### EXERCISE
Starting with the line that contains "const c = Math.cos(a), bottom", reproduce each line through the end of the entries exactly as written.

### DATASET RECORDS
====

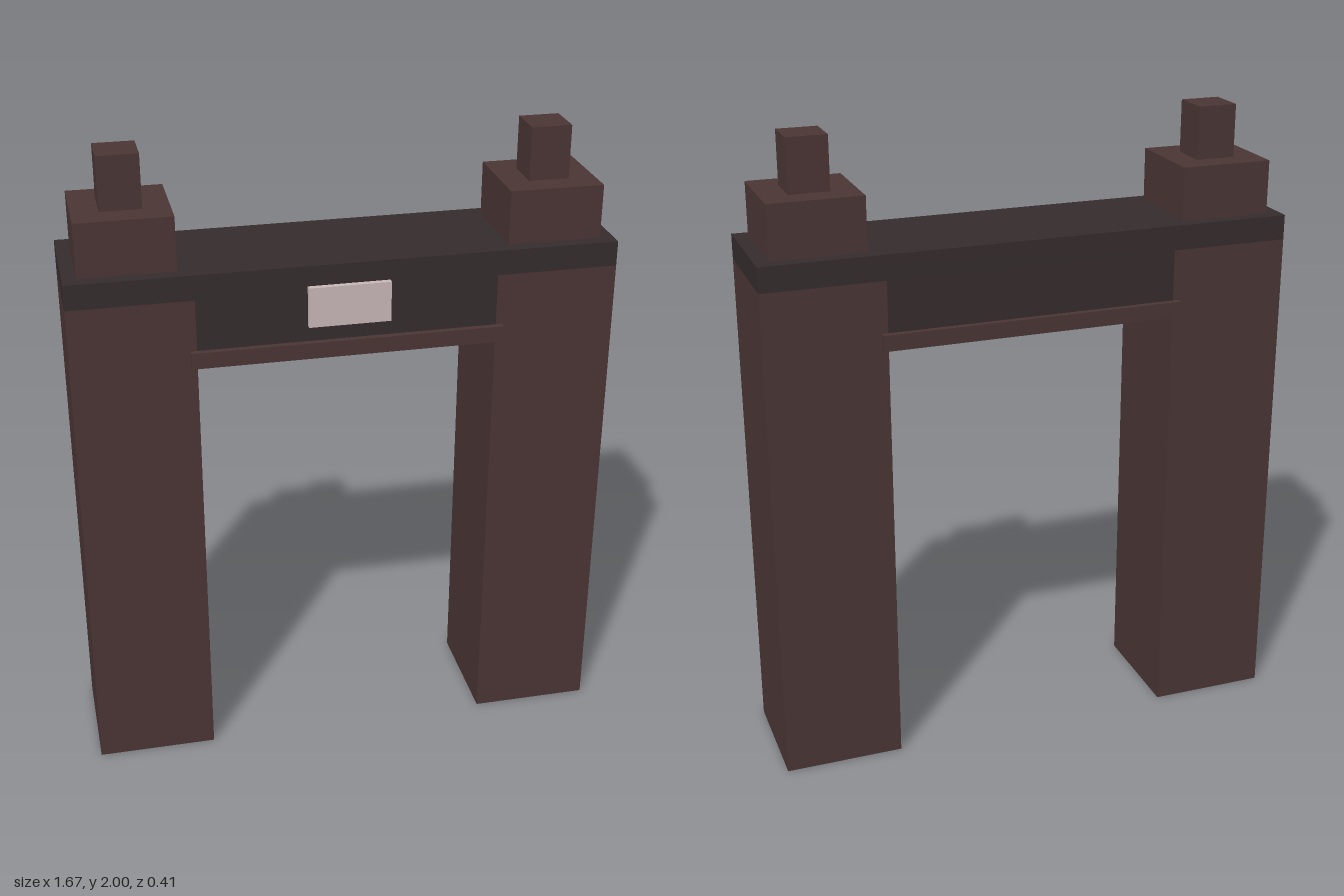
import * as THREE from 'three';

export function createModel() {
  const model = new THREE.Group();
  model.name = 'gateway';

  const mat = (name, color, side = THREE.FrontSide) => {
    const m = new THREE.MeshStandardMaterial({ color, side });
    m.name = name;
    return m;
  };
  const brown = mat('brown stone', 0x4a3534, THREE.DoubleSide);
  const dark = mat('dark stone', 0x352c2d, THREE.DoubleSide);
  const pale = mat('pale plaque', 0xc9b8b8);

  const add = (parent, name, geometry, material, x = 0, y = 0, z = 0) => {
    const mesh = new THREE.Mesh(geometry, material);
    mesh.name = name;
    mesh.position.set(x, y, z);
    parent.add(mesh);
  };
  // Box standing on height y0 and reaching y1
  const block = (parent, name, w, y0, y1, d, material, x = 0, z = 0) =>
    add(parent, name, new THREE.BoxGeometry(w, y1 - y0, d), material, x, (y0 + y1) / 2, z);

  const W = 0.833, INNER = 0.458, D = 0.375;
  const pillarW = W - INNER, pillarX = (W + INNER) / 2;
  const pillarTop = 1.59, beamTop = 1.668;

  // Towers: pillar hollow at the foot, with a stepped finial on top
  for (const side of [-1, 1]) {
    const tower = new THREE.Group();
    tower.name = side > 0 ? 'leftTower' : 'rightTower';
    tower.position.x = side * pillarX;
    const shaft = new THREE.BoxGeometry(pillarW, pillarTop, D);
    const index = Array.from(shaft.index.array);
    index.splice(18, 6); // leave the underside open
    shaft.setIndex(index);
    shaft.clearGroups();
    add(tower, 'pillar', shaft, brown, 0, pillarTop / 2, 0);
    const ceiling = new THREE.PlaneGeometry(pillarW, D).rotateX(Math.PI / 2);
    add(tower, 'footRecess', ceiling, dark, 0, 0.19, 0);
    block(tower, 'finialBase', 0.29, beamTop, 1.835, 0.29, brown);
    block(tower, 'finialTop', 0.125, 1.835, 2, 0.125, brown);
    model.add(tower);
  }

  // Beam: drops between the pillars and caps them
  const profile = new THREE.Shape([
    [-INNER, 1.42], [INNER, 1.42], [INNER, pillarTop], [W, pillarTop],
    [W, beamTop], [-W, beamTop], [-W, pillarTop], [-INNER, pillarTop],
  ].map(([x, y]) => new THREE.Vector2(x, y)));
  const beam = new THREE.ExtrudeGeometry(profile, { depth: D, bevelEnabled: false });
  add(model, 'beam', beam, dark, 0, 0, -D / 2);

  // Ledge under the beam and the plaque on its front
  block(model, 'ledge', 0.956, 1.38, 1.43, 0.415, brown);
  block(model, 'plaque', 0.25, 1.48, 1.605, 0.018, pale, 0, D / 2 + 0.009);

  return model;
}
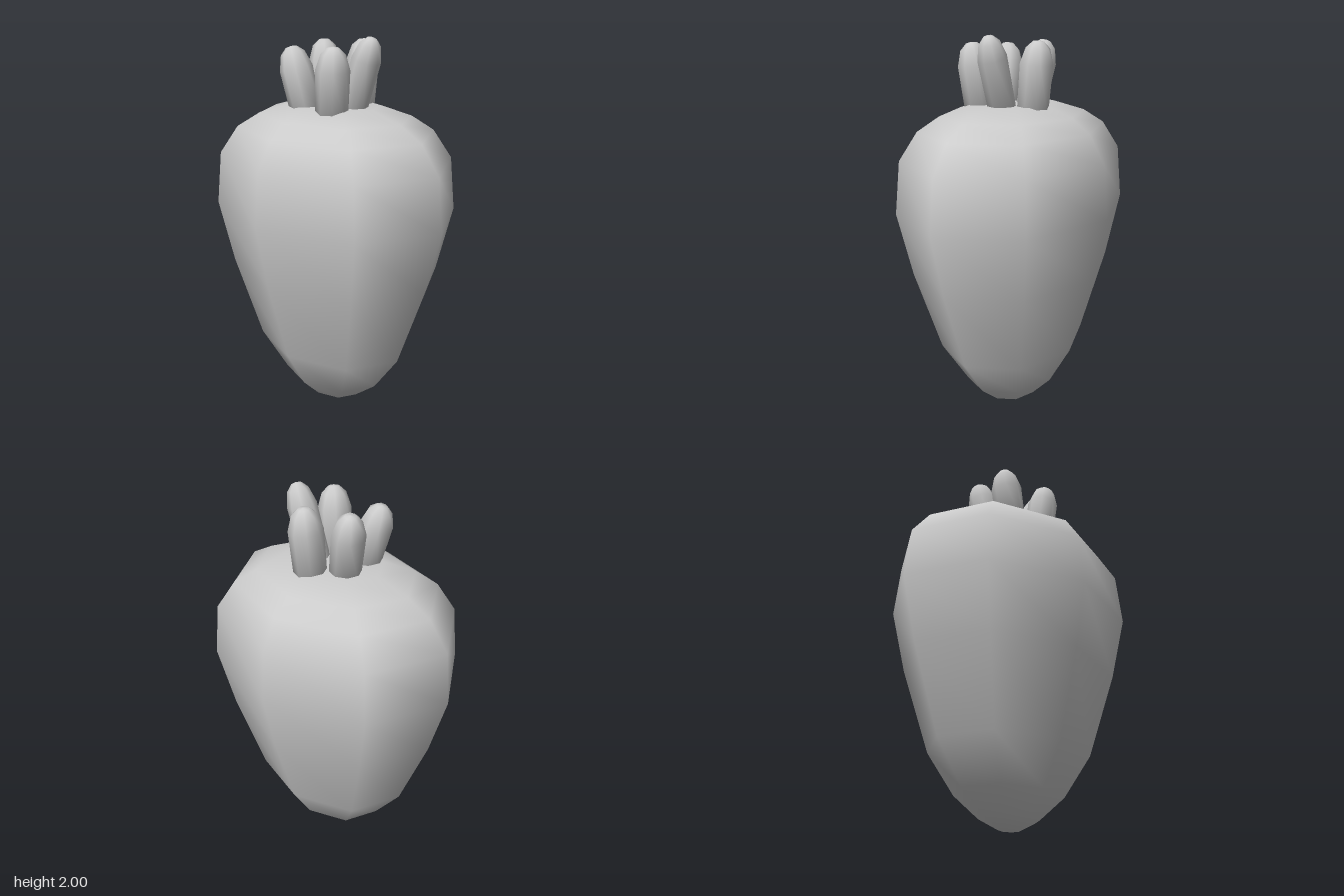
import * as THREE from 'three';

const material = new THREE.MeshStandardMaterial({ color: 0xcccccc });

// Smooth eight-sided solid of revolution from [radius, height] pairs, bottom to top
function turned(name, profile) {
  const points = profile.map(([r, y]) => new THREE.Vector2(r, y));
  const mesh = new THREE.Mesh(new THREE.LatheGeometry(points, 8), material);
  mesh.name = name;
  return mesh;
}

// Round-tipped stalk leaning from its base to its tip
function makeStalk(base, tip, r) {
  const from = new THREE.Vector3(...base);
  const dir = new THREE.Vector3(...tip).sub(from);
  const h = dir.length();
  const stalk = turned('stalk', [
    [0, 0], [r, 0], [r * 1.04, h - 0.11], [r * 0.75, h - 0.035], [r * 0.35, h - 0.005], [0, h],
  ]);
  stalk.position.copy(from);
  stalk.quaternion.setFromUnitVectors(new THREE.Vector3(0, 1, 0), dir.normalize());
  return stalk;
}

export function createModel() {
  const model = new THREE.Group();
  model.name = 'rootVegetable';

  // Plump root, flattened front to back
  const root = turned('root', [
    [0, 0], [0.06, 0], [0.165, 0.05], [0.3, 0.16], [0.45, 0.37], [0.605, 0.8], [0.69, 1.13],
    [0.66, 1.4], [0.555, 1.54], [0.43, 1.61], [0.255, 1.66], [0, 1.66],
  ]);
  root.scale.z = 0.79;
  model.add(root);

  // Ring of cut stalks: base, tip, radius
  const stalks = new THREE.Group();
  stalks.name = 'stalks';
  [
    [[0.115, 1.64, -0.01], [0.235, 2.0, -0.01], 0.07],
    [[0.04, 1.64, -0.14], [0.045, 1.975, -0.172], 0.08],
    [[-0.095, 1.64, -0.045], [-0.16, 1.967, -0.09], 0.078],
    [[-0.09, 1.64, 0.113], [-0.165, 1.945, 0.137], 0.08],
    [[0.105, 1.64, 0.13], [0.14, 1.962, 0.155], 0.08],
  ].forEach((s) => stalks.add(makeStalk(...s)));
  model.add(stalks);

  return model;
}
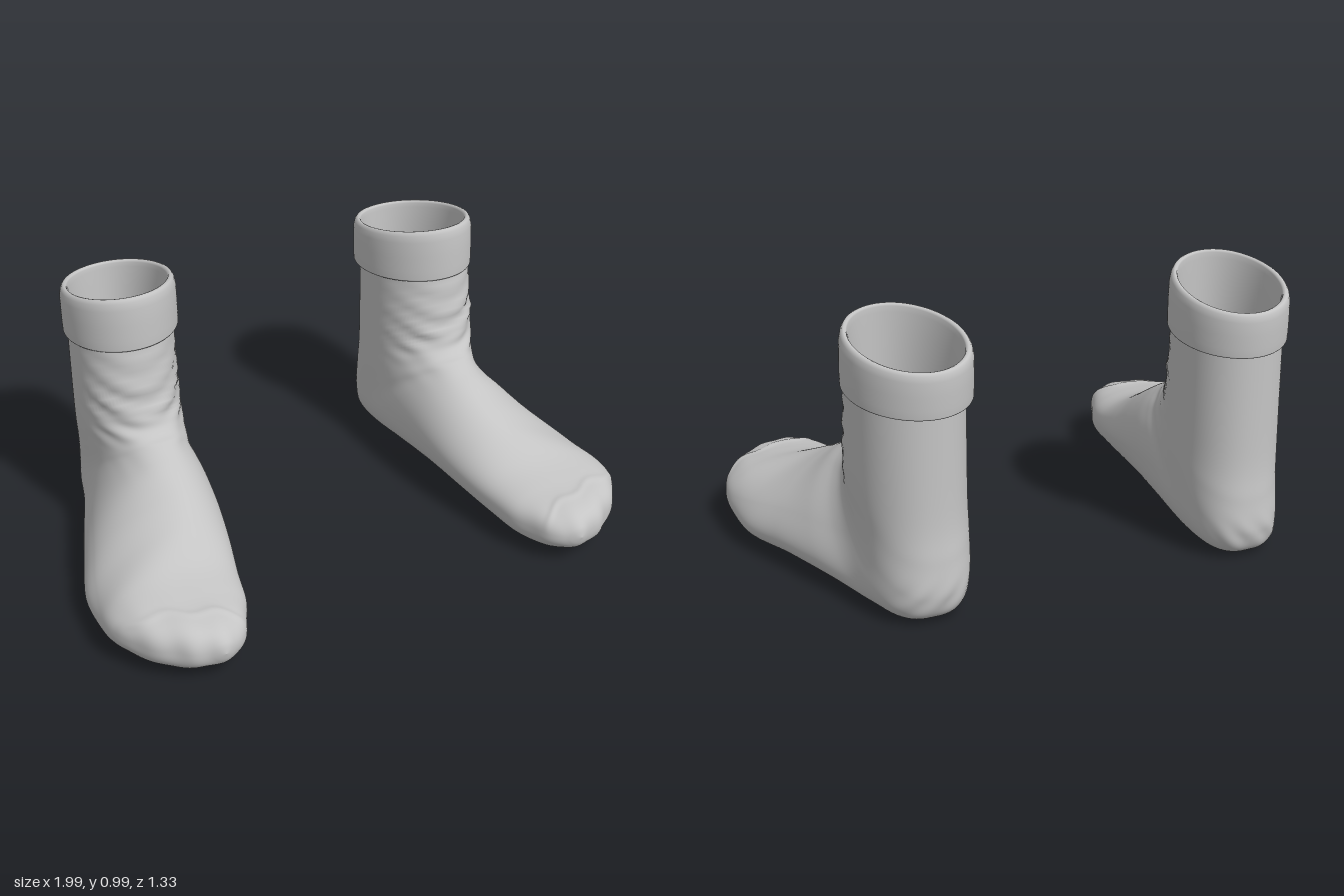
import * as THREE from 'three';

// Sections from ankle to toe: dorsal z, y, plantar z, y,
// dorsal x, plantar x, half width, pear, dorsal power, plantar power
const SECTIONS = [
  [-0.195, 0.80, -0.627, 0.78, 0.605, 0.58, 0.185, 0, 0.95, 0.95],
  [-0.155, 0.56, -0.632, 0.38, 0.605, 0.58, 0.186, 0, 0.93, 0.93],
  [-0.115, 0.49, -0.648, 0.22, 0.60, 0.577, 0.183, 0, 0.95, 0.9],
  [-0.08, 0.47, -0.656, 0.10, 0.595, 0.58, 0.18, 0, 0.95, 0.82],
  [-0.06, 0.46, -0.615, 0.02, 0.595, 0.588, 0.182, 0.03, 0.95, 0.75],
  [-0.03, 0.445, -0.48, 0.003, 0.595, 0.61, 0.193, 0.06, 0.97, 0.75],
  [0.02, 0.42, -0.28, 0.015, 0.60, 0.66, 0.214, 0.12, 1.0, 0.78],
  [0.10, 0.375, -0.05, 0.02, 0.605, 0.725, 0.234, 0.18, 1.08, 0.84],
  [0.20, 0.32, 0.15, 0.012, 0.635, 0.775, 0.248, 0.18, 1.08, 0.85],
  [0.34, 0.255, 0.34, 0.01, 0.72, 0.765, 0.246, 0.03, 0.9, 0.83],
  [0.46, 0.225, 0.47, 0.015, 0.742, 0.742, 0.218, -0.03, 0.78, 0.83],
  [0.56, 0.21, 0.57, 0.03, 0.725, 0.725, 0.155, -0.03, 0.78, 0.83],
  [0.62, 0.19, 0.63, 0.06, 0.705, 0.705, 0.095, 0, 0.85, 0.85],
  [0.653, 0.16, 0.655, 0.09, 0.69, 0.69, 0.045, 0, 0.95, 0.95],
  [0.664, 0.125, 0.664, 0.125, 0.69, 0.69, 0, 0, 0.95, 0.95],
];
const bell = (v, c, w) => Math.exp(-(((v - c) / w) ** 2));
const spow = (v, p) => Math.sign(v) * Math.abs(v) ** p;

// Catmull-Rom blend of the section rows
function sectionAt(u) {
  const n = SECTIONS.length - 1;
  const f = Math.min(u * n, n - 1e-6), i = Math.floor(f), t = f - i;
  const row = (k) => SECTIONS[Math.max(0, Math.min(n, k))];
  return row(i).map((b, k) => {
    const a = row(i - 1)[k], c = row(i + 1)[k], d = row(i + 2)[k];
    return b + 0.5 * t * (c - a + t * (2 * a - 5 * b + 4 * c - d + t * (3 * (b - c) + d - a)));
  });
}

// Closed rings joined into one smooth skin; side mirrors it across x
function loft(pointAt, rows, cols, side) {
  const pos = [], index = [];
  for (let i = 0; i <= rows; i++) {
    for (let j = 0; j < cols; j++) {
      const [x, y, z] = pointAt(i / rows, (j / cols) * Math.PI * 2);
      pos.push(x * side, y, z);
      if (i === rows) continue;
      const a = i * cols + j, b = i * cols + ((j + 1) % cols), c = a + cols, d = b + cols;
      if (side > 0) index.push(a, c, b, b, c, d);
      else index.push(a, b, c, b, d, c);
    }
  }
  const g = new THREE.BufferGeometry();
  g.setAttribute('position', new THREE.Float32BufferAttribute(pos, 3));
  g.setIndex(index);
  g.computeVertexNormals();
  return g;
}

// Fabric folds: ankle wrinkles, toe bumps, toe seam and heel pucker
function relief(x, y, z) {
  const front = THREE.MathUtils.smoothstep(z, -0.48, -0.2);
  const ankle = bell(y, 0.6, 0.12) * front * bell(z, -0.15, 0.2);
  const folds = Math.sin(y * 75 + Math.sin(x * 13) * 1.6 + z * 22) + 0.5 * Math.sin(y * 120 - x * 18);
  const toeFront = THREE.MathUtils.smoothstep(z + Math.max(0, x - 0.7) * 0.7, 0.46, 0.6);
  const toes = toeFront * bell(y, 0.13, 0.07) * Math.cos((x - 0.69) * 62);
  const seam = bell(z + (x - 0.7) * 0.35 + Math.sin(x * 40) * 0.012, 0.54, 0.014)
    * THREE.MathUtils.smoothstep(y, 0.12, 0.19);
  const heel = bell(z, -0.64, 0.05) * bell(y, 0.09, 0.05) * Math.sin(x * 70 + y * 50);
  return ankle * folds * 0.007 + toes * 0.004 + seam * 0.004 + heel * 0.003;
}

function bodyGeometry(side, lift) {
  const g = loft((u, a) => {
    const [zA, yA, zB, yB, xA, xB, w, pear, top, sole] = sectionAt(u);
    const power = Math.cos(a) < 0 ? sole : top;
    const c = spow(Math.cos(a), power), s = spow(Math.sin(a), power), t = (1 - c) / 2;
    return [
      xA + (xB - xA) * t + w * s * (1 - pear * c),
      yA + (yB - yA) * t,
      zA + (zB - zA) * t,
    ];
  }, 154, 96, side);
  const p = g.attributes.position, n = g.attributes.normal;
  for (let i = 0; i < p.count; i++) {
    const x = p.getX(i), y = p.getY(i), z = p.getZ(i);
    const d = relief(x * side, y, z);
    const up = lift * THREE.MathUtils.smoothstep(y, 0.5, 0.8);
    p.setXYZ(i, x + n.getX(i) * d, Math.max(0, y + n.getY(i) * d + up), z + n.getZ(i) * d);
  }
  g.computeVertexNormals();
  return g;
}

// Cuff profile from the inner leg lining, over the fold, to the bottom lip:
// side inset, front and back inset, height
const CUFF = [
  [0.035, 0.03, -1.5], [0.05, 0.033, -1], [0.052, 0.033, -0.5], [0.048, 0.032, 0],
  [0.04, 0.03, 0.5], [0.032, 0.029, 0.85], [0.029, 0.028, 0.95], [0.026, 0.026, 0.985],
  [0.019, 0.019, 1], [0.012, 0.012, 0.985], [0.006, 0.006, 0.93], [0.001, 0.001, 0.8],
  [0, 0, 0.5], [0, 0, 0.2], [0.001, 0.001, 0.03], [0.002, 0.002, 0.015],
  [0.004, 0.004, 0], [0.007, 0.007, 0], [0.024, 0.024, 0.015],
];
function cuffGeometry(side, lift) {
  return loft((u, a) => {
    const [insetX, insetZ, h] = CUFF[Math.round(u * (CUFF.length - 1))];
    const c = Math.cos(a), bottom = 0.748 + 0.024 * c, top = 0.925 + 0.045 * c;
    return [
      0.588 + (0.205 - insetX) * Math.sin(a) + 0.015 * c,
      bottom + (top - bottom) * h + lift,
      -0.418 - 0.006 * h + (0.237 - insetZ) * c,
    ];
  }, CUFF.length - 1, 96, side);
}

export function createModel() {
  const model = new THREE.Group();
  model.name = 'pairOfSocks';
  const fabric = new THREE.MeshStandardMaterial({ color: 0xc4c4c4, side: THREE.DoubleSide });
  fabric.name = 'greyFabric';

  // The right sock stands a little taller than the left
  for (const [name, side, lift] of [['left', 1, 0], ['right', -1, 0.027]]) {
    const sock = new THREE.Group();
    sock.name = name + 'Sock';
    const body = new THREE.Mesh(bodyGeometry(side, lift), fabric);
    body.name = name + 'SockBody';
    const cuff = new THREE.Mesh(cuffGeometry(side, lift), fabric);
    cuff.name = name + 'FoldedCuff';
    sock.add(body, cuff);
    model.add(sock);
  }
  return model;
}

====

### SOLUTION TO THIS PROBLEM
    const c = Math.cos(a), bottom = 0.748 + 0.024 * c, top = 0.925 + 0.045 * c;
    return [
      0.588 + (0.205 - insetX) * Math.sin(a) + 0.015 * c,
      bottom + (top - bottom) * h + lift,
      -0.418 - 0.006 * h + (0.237 - insetZ) * c,
    ];
  }, CUFF.length - 1, 96, side);
}

export function createModel() {
  const model = new THREE.Group();
  model.name = 'pairOfSocks';
  const fabric = new THREE.MeshStandardMaterial({ color: 0xc4c4c4, side: THREE.DoubleSide });
  fabric.name = 'greyFabric';

  // The right sock stands a little taller than the left
  for (const [name, side, lift] of [['left', 1, 0], ['right', -1, 0.027]]) {
    const sock = new THREE.Group();
    sock.name = name + 'Sock';
    const body = new THREE.Mesh(bodyGeometry(side, lift), fabric);
    body.name = name + 'SockBody';
    const cuff = new THREE.Mesh(cuffGeometry(side, lift), fabric);
    cuff.name = name + 'FoldedCuff';
    sock.add(body, cuff);
    model.add(sock);
  }
  return model;
}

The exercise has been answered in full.